That’s a mistake.

Just ask the carrier whose data was recently stolen. A criminal driver simply applied the stolen truck number over his own and disappeared with the legitimate carrier’s load of beef.

Or, ask the shipper who wondered why their load of expensive electronics hadn’t been delivered. As it turns out, a cybercriminal had hacked its system, changed the destination address to an alternate warehouse—and disappeared into the night with a valuable haul.

So, if you’re reviewing your cargo security strategy in advance of the seasonal spike in cargo theft, be sure you give data security some serious consideration, too. Otherwise, you could be throwing the door wide-open and inviting cybercriminals to eat your business for lunch.  

What do the data security experts recommend?

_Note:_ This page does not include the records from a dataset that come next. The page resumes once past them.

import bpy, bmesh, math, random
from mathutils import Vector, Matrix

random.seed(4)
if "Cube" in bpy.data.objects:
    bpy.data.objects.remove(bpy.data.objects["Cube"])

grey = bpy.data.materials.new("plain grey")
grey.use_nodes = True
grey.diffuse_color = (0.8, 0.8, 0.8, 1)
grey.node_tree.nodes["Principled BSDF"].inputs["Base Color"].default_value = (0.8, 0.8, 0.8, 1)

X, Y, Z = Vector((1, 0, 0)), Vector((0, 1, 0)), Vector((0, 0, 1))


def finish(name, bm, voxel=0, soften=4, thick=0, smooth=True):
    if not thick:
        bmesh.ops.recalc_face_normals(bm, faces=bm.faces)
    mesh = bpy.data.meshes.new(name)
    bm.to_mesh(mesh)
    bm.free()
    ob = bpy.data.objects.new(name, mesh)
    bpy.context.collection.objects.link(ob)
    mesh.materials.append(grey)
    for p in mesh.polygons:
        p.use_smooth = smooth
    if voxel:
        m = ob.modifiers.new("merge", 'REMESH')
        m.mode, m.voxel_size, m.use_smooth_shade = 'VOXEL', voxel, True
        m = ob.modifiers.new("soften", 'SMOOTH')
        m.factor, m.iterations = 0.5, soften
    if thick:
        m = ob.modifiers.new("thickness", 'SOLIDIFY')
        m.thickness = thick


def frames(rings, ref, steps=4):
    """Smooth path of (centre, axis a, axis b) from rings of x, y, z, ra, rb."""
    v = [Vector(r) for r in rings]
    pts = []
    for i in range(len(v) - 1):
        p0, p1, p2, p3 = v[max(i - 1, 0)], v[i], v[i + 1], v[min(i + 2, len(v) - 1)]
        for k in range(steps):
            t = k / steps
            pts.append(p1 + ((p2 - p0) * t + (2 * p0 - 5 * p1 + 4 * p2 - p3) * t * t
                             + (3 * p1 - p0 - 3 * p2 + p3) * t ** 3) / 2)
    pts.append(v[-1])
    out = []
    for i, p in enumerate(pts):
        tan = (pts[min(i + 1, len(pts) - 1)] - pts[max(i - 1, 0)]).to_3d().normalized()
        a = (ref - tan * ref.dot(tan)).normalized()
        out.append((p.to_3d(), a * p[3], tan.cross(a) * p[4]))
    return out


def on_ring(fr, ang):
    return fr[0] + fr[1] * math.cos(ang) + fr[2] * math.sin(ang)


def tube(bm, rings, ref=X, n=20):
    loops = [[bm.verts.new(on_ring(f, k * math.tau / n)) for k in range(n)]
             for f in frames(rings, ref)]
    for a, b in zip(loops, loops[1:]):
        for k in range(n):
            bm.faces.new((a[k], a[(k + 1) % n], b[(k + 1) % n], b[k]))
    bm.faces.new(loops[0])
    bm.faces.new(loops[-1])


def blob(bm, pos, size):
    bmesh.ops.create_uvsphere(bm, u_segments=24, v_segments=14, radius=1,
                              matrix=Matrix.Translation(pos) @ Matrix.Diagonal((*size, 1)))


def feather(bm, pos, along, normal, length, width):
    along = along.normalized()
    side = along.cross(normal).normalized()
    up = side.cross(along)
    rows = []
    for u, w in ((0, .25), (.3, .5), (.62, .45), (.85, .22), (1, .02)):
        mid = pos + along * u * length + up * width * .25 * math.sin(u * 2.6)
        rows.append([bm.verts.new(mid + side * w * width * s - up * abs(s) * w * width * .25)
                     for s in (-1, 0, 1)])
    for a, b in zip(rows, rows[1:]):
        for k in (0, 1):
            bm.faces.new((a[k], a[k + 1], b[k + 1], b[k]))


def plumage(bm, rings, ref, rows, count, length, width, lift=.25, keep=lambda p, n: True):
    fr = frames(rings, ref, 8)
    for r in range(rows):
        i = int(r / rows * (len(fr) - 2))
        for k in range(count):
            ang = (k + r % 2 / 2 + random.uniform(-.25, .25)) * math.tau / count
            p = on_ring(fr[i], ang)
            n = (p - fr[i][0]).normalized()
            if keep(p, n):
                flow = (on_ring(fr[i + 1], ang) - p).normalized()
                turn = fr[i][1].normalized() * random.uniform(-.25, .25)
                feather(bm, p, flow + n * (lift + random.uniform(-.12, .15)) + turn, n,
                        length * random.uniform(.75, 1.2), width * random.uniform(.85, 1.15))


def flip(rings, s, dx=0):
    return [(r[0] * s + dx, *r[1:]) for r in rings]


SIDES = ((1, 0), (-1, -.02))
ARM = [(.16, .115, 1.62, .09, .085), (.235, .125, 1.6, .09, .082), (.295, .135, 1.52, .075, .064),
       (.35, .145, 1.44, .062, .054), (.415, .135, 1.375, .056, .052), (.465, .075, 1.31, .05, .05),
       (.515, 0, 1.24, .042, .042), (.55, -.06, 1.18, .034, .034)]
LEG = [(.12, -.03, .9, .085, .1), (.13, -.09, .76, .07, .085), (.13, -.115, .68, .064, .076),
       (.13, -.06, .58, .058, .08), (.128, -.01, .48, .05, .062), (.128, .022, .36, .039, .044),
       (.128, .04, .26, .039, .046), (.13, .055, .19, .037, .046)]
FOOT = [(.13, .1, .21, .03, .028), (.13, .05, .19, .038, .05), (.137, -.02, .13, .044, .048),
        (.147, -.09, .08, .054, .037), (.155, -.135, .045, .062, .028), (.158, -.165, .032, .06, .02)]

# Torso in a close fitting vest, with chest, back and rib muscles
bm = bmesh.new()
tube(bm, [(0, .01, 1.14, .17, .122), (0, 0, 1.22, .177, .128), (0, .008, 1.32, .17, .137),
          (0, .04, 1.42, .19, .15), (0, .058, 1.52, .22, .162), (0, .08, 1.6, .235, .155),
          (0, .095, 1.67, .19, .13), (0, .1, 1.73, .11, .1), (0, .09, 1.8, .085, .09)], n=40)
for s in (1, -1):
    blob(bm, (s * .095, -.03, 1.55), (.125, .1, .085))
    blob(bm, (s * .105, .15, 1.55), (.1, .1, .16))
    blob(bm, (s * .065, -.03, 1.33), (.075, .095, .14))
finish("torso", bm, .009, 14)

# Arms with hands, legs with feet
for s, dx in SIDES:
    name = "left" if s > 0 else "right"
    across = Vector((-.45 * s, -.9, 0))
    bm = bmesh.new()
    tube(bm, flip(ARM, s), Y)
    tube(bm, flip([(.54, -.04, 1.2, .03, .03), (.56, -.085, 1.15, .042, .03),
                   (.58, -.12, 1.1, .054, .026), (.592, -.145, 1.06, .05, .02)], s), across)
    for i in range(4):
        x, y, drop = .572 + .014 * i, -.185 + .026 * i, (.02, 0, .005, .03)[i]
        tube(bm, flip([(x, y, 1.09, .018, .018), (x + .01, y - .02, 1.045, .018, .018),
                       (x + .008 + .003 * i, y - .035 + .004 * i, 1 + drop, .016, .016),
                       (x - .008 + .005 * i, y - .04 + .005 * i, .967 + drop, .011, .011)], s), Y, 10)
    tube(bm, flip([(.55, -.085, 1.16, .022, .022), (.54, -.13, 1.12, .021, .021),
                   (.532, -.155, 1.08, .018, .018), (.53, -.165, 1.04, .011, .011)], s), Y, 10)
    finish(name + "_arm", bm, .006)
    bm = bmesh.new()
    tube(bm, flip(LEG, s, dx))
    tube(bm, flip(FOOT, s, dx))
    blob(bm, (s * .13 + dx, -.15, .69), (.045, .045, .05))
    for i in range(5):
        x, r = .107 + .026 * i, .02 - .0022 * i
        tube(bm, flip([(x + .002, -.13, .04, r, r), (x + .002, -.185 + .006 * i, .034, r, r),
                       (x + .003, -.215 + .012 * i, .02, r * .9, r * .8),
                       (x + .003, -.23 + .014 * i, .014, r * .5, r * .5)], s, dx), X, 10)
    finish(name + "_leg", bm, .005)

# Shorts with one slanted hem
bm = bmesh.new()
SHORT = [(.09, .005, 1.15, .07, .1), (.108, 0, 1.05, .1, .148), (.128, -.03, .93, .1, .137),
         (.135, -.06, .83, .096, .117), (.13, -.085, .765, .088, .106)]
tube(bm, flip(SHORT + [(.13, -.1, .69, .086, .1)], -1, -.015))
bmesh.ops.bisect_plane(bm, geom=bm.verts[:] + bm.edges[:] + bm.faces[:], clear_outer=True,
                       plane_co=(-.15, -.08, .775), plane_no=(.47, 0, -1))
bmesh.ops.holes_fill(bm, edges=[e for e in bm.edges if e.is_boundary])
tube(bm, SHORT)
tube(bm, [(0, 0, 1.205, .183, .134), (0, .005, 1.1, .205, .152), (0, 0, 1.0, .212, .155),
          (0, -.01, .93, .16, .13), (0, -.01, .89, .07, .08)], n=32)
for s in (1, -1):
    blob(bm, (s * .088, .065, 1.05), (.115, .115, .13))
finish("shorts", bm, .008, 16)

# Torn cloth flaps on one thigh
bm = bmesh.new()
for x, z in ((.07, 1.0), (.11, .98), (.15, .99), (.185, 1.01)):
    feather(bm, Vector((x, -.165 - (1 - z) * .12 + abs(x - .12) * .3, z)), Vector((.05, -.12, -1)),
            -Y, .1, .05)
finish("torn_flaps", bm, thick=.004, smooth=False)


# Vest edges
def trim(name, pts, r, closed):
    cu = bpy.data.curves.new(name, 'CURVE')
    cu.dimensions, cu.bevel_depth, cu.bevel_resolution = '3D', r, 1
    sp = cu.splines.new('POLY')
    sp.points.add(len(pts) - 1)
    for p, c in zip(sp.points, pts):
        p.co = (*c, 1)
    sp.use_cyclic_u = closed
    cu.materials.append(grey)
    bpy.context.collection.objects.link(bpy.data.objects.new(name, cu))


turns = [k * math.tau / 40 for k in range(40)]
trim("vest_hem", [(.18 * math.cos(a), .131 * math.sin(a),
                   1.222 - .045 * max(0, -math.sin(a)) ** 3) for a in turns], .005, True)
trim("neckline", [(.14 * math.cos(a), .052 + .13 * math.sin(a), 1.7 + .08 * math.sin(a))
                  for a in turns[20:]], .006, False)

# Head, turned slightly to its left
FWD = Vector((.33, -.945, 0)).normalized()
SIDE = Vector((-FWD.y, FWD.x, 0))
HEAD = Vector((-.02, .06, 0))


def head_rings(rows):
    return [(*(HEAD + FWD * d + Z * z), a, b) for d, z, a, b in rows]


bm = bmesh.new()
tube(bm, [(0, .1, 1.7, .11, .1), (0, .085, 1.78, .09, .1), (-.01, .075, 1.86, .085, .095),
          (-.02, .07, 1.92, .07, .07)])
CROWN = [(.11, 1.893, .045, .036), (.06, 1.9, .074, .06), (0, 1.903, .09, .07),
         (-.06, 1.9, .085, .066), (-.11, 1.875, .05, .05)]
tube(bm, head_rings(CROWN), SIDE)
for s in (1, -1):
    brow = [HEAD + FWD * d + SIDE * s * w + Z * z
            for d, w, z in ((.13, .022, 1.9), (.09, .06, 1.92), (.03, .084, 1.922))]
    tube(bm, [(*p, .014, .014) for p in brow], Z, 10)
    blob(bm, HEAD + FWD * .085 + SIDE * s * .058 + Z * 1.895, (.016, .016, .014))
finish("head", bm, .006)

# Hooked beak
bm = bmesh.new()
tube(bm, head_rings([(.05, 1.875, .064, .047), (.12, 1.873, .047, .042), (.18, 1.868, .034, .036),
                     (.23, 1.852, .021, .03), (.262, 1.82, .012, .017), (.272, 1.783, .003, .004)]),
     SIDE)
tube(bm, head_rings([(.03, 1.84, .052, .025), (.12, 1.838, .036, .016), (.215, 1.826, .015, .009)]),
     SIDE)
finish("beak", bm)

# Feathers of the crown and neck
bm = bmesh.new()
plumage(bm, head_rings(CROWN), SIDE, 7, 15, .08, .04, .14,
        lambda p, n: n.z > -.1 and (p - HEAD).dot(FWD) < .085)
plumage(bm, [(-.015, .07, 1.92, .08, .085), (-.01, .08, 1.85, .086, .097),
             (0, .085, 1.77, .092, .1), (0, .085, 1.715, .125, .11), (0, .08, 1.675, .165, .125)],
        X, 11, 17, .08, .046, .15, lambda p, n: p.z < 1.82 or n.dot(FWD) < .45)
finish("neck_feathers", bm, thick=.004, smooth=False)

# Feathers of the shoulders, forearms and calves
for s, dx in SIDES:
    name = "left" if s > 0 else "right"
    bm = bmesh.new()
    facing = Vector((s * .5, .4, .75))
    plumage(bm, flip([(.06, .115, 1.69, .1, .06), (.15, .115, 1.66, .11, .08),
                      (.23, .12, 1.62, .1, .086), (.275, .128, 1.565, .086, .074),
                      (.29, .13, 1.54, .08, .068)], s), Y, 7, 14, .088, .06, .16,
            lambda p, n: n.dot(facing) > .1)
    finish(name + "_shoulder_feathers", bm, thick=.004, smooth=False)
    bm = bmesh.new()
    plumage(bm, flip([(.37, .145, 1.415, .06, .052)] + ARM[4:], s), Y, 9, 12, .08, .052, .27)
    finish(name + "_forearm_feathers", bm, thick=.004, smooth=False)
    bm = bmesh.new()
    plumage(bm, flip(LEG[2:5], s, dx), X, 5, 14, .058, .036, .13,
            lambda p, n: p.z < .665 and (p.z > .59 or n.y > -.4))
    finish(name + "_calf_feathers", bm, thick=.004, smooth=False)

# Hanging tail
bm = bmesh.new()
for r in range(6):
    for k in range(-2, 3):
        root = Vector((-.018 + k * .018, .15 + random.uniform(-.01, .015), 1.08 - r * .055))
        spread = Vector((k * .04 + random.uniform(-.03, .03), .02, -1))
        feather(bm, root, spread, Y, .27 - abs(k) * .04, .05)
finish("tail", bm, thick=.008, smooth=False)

  • Be vigilant with company — and personal — data.
    Verify the source and reason for information requests and ensure the legitimacy of received links and files.
  • Establish workers as the first line of defense.
    Regularly train everyone in the organization to use cybersecurity best practices, such as recognizing phishing attempts and securely connecting to public WiFi.
  • Ensure systems have safeguards in place.
    It’s critical that an organization only grants data access to those who truly need it and properly implements and maintains systems and applications to reduce intrusions.

There’s quite a bit you can do on a personal level to protect your company’s — and your own — data:

  • Be suspicious of unsolicited requests for your personal data — whether the requests are made by call, text, or email
  • Independently verify requests for data through the contact information listed on business websites — never use the contact information provided in the message
  • Confirm data and financial requests from people who don’t ordinarily make those requests of you are legitimate before you act
  • Don’t click links or download files from people and sources you don’t know and trust
  • Don’t share personal or financial data via email or any other digital means — and don’t click links that request this information from you
  • Before you share sensitive data, confirm the website you’re visiting is secure (you can look for the closed padlock icon and a URL that begins with the HTTPS security protocol) 
  • Look closely at email addresses and URLs — slight spelling or punctuation changes can cue you into a spoofed source
  • Be wary of generic email greetings from people you know — in short, trust your gut
  • Never use a flash drive that’s not your own or from a trusted source

At the end of the day, cybercriminals only need to identify one chink in your armor to cause considerable damage to your business. That’s why a robust, organization-wide approach to cybersecurity is critical to addressing the growing threat of cyber-related cargo theft.

So, be sure you’re mindful when it comes to your own data and that your company has reviewed its cargo security strategy with your IT team as well. 

Remember: A sound cargo security strategy also accounts for recovery

This is an arms race. Just as you’re implementing more sophisticated cybersecurity strategies and technologies, cybercriminals are likewise attempting innovative (and nefarious) approaches to seizing your data — and your loads.

Meaning, no matter how vigilant you are, prevention will always be an incomplete solution.

Even when you and your company do absolutely everything right, you simply can’t prevent every cyber breach. That’s why ensuring your rapid financial recovery is also an important consideration. 

The simple fact is law enforcement doesn’t have the time and resources to make cargo theft investigations a priority. And, if you lose a load, the consequences can be far reaching. 

Not only might you be responsible for absorbing the value of the lost freight, but you could be on the hook for expedited replacement freight costs and labor costs associated with filing claims. Worst of all, you’ll damage your business’ reputation and impact customer loyalty.

With this three-pronged approach in place, however — employee education, data security, and risk management — you’ll dramatically reduce the threat to your freight industry business and protect the relationships that are critical to your bottom line.

 

DAT